The past fifteen years have seen a massive increase in conversation and debate about what Islam teaches. From US politicians proclaiming that Islam is a religion of peace to pronouncements that Islam isn’t a religion of peace, and everywhere in-between there are much heat and not much light on this topic. When you factor in the rise of Islamic terrorism, specifically the ISIS style terrorism that has launched itself on the world scene there are few questions on more people’s minds than these two questions, “What is Islam?” and “What does it truly teach?”

Over the past few years, we’ve also seen the Lord raise up a number of prominent Christian leaders to write on this topic. One of these is a former Muslim, Nabeel Qureshi author of multiple books on this topic. Today we’ll look at his book Answering Jihad A Better Way Forward.

Answering Jihad seeks to help readers understand the following two questions, “Do terrorists actions actually reflect the religion of Islam?” and “What about our peaceful Muslim neighbors?” In this hard-hitting book, Qureshi provides insights into the questions that people are seeking answers to several important questions posed on the nightly news.

The book is broken down into three parts with four appendixes. In part one, the author considers the origins of Jihad. Here we learn about sharia law, jihad and early Islam. Among the biggest topics covered in this section is the question, “Is Islam “a Religion of peace?” and “Was Islam spread by the sword?” These questions are not secondary. The first question, “Is Islam a religion of peace?” is massively important.

Several US Presidents and many politicians are instructing the people in their districts that the answer to this question is, “Yes”. The real question and one that author wants to help us understand in this book are whether the answer of yes to this question holds any water historically and from the teaching of Islam itself.

According to David Cook in Understanding Jihad Muhammad launched raids and battles every year until he died. Mr. Cook explains that Muhammed commissioned or personally participated in eighty-six battles during that time, which is more than nine battles per year. Qureshi notes, “For these reasons, no one can claim that “Islam is a religion of peace” in the sense that the religion has been historically devoid of violence, neither in its origins nor in the history of global Muslim community. Apart from the first thirteen years of Islamic history, when there were not enough Muslims to fight, Islam has always had an elaborate practice or doctrine of war” (31).

Section two of the book considers radical Islam, whether Islam is in need of Reformation, who are Al-Qaid, ISIS, and Boko-Haram. Along with these important issues, the author considers who the true Muslims are, and why Muslims are being radicalized. Lastly, the author helps us understand whether Muslims are trying to take over the West with Sharia.

One of the most important questions within this conversation is the issue of whether true Muslims are peaceful or violent. The author explains, “The reality is that Islam can be formulated either peacefully or violently, but violent expressions of Islam adhere more consistently and more literally to the foundational texts of the Islamic faith, the Qur’an, and the hadith.

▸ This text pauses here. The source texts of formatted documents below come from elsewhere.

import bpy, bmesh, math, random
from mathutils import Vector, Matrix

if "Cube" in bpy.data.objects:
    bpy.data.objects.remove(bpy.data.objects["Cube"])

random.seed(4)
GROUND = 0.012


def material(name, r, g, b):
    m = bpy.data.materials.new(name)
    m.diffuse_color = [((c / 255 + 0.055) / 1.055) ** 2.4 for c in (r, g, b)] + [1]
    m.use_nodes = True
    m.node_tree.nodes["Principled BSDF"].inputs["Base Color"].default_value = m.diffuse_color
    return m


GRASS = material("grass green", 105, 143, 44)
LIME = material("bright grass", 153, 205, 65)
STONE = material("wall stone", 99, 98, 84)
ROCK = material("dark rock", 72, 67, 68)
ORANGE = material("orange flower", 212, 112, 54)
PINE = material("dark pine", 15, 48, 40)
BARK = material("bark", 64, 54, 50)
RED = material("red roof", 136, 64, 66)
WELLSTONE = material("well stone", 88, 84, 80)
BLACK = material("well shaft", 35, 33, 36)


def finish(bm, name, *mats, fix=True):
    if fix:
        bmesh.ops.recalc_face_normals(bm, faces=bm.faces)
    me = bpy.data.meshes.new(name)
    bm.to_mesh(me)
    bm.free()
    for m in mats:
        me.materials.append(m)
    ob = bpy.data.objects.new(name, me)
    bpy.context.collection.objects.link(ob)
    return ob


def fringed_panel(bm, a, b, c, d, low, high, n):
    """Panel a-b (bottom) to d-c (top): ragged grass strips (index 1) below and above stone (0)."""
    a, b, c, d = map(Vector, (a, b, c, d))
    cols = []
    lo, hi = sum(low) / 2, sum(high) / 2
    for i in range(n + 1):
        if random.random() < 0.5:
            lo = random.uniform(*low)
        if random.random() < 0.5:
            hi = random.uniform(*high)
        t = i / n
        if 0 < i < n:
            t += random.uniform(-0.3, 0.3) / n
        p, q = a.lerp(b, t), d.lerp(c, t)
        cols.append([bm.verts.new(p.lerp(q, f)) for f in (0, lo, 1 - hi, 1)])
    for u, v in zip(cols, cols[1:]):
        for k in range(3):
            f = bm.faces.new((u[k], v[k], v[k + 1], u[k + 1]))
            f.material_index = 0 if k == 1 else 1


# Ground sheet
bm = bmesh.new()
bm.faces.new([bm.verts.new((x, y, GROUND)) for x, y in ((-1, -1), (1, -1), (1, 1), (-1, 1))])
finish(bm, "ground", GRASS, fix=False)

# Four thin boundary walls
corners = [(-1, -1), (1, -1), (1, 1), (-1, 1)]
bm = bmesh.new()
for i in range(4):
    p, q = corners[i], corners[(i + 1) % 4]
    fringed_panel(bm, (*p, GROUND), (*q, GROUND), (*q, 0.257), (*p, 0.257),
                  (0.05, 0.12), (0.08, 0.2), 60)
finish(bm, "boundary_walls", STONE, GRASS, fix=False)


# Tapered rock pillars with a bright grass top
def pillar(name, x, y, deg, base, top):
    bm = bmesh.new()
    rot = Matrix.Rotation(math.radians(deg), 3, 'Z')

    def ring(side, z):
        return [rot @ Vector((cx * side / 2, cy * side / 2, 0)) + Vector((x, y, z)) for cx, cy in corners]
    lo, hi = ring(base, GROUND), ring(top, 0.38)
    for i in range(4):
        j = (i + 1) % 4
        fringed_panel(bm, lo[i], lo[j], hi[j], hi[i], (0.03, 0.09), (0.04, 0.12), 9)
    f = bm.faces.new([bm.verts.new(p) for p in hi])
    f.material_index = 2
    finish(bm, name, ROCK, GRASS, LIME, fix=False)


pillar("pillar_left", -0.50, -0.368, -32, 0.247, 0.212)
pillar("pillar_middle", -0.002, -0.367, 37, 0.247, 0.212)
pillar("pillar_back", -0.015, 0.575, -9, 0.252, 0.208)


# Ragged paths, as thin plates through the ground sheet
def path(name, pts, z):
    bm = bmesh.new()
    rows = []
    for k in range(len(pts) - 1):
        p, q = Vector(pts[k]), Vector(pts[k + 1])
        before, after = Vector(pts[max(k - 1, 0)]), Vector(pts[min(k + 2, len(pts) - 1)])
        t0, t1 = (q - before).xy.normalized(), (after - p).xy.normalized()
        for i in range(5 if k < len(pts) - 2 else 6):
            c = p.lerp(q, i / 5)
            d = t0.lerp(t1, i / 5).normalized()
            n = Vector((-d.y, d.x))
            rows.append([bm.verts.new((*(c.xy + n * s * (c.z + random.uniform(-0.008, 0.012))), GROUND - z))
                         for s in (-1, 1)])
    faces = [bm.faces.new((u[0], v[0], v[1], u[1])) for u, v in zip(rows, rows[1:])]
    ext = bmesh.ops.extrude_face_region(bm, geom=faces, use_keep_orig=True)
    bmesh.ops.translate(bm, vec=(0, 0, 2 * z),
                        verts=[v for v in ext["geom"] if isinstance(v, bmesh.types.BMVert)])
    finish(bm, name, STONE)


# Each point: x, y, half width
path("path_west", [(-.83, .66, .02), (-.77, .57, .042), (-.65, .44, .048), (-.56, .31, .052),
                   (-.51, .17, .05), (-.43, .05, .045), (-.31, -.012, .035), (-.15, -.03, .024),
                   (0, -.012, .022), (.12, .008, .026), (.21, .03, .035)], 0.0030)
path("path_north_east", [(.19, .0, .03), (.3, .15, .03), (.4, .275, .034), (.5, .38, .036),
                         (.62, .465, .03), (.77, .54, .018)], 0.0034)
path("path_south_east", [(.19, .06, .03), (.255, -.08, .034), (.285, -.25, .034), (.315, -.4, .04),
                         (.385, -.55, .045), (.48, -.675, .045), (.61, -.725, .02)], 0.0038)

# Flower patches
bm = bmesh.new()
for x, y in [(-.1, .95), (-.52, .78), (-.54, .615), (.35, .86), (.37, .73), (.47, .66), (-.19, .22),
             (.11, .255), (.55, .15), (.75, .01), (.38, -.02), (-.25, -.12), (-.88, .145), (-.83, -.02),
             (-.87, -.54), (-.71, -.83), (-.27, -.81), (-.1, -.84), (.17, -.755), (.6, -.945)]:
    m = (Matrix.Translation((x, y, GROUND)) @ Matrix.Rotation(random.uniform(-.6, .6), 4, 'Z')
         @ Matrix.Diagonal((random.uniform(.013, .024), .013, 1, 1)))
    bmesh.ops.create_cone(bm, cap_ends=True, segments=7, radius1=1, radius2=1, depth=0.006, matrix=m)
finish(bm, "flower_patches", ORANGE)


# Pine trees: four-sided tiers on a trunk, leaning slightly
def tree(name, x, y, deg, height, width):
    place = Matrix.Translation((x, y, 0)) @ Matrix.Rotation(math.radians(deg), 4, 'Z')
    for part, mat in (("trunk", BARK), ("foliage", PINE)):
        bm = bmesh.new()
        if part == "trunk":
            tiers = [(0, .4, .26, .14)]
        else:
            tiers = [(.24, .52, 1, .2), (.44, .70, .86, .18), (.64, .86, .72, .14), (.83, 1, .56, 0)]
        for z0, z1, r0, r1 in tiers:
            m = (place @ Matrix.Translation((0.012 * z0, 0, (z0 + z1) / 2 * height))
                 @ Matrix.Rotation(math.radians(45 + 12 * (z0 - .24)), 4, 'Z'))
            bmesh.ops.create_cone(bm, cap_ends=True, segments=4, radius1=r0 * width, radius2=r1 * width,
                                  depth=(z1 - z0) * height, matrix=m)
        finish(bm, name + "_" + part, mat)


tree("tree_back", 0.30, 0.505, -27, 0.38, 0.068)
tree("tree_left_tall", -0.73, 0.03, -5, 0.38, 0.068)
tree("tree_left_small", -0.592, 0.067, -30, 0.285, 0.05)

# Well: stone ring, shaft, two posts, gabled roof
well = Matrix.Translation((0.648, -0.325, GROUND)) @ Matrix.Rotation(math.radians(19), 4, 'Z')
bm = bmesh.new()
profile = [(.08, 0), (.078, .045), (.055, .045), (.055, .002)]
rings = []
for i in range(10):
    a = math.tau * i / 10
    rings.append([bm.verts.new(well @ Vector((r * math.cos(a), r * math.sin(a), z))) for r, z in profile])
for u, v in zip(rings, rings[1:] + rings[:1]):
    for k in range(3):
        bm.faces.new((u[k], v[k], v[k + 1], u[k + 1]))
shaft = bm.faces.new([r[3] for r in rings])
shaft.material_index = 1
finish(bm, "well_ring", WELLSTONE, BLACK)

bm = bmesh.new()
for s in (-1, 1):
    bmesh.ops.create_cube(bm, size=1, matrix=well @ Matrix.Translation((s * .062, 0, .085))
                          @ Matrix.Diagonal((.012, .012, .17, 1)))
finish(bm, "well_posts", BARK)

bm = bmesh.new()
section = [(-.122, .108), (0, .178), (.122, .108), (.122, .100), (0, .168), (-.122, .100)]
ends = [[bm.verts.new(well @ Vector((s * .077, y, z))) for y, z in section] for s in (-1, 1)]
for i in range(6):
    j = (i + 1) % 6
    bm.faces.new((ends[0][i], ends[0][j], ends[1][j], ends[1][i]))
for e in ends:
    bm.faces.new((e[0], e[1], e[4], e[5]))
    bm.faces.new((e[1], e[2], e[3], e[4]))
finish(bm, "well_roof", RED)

Peaceful versions of Islam must reinvent traditions from Muhammad’s life in order to be interpreted consistent, or they must ignore them outright. Regardless of which of these two options peaceful Muslims choose, the common assertion that violent Muslims are not truly Muslim is uninformed or even disingenuous” (93).

The last section of the book considers Jihad in Judeo-Christian context. Here the author helps us understand whether Christians and Muslims worship the same God, Jihad, and Old Testament warfare, the teaching of Jesus on violence, Jihad, and the Crusades, along with a few other issues.

Whether you are wondering what to make of the terrorist violence happening both in the USA and abroad, or you are curious as to what Islam teaches on the subject of violence, Answering Jihad will help you. This is not a lengthy treatise on this subject. Instead, it would be fair to say this is a primer. Each chapter is short and easily digestible but chalk full of helpful information from a Christian worldview.

Answering Jihad is a great book for the lay person concerned with terrorism in the news or the Christian interested in reaching out to his Muslim neighbors. This book would also be good to use to teach a Sunday school class on Islam or for Bible College and seminary students studying and writing on Islam.

Whether this book is used in this way or in another way, Answering Jihad aims to help readers understand the rise of ISIS and the mass shootings occurring in major cities around our world. Answering Jihad is a welcome and needed primer on Islam that comes at just the right time to help readers respectfully answer many of the greatest questions about the rise of ISIS, jihad, and Islamic terrorism that people are asking.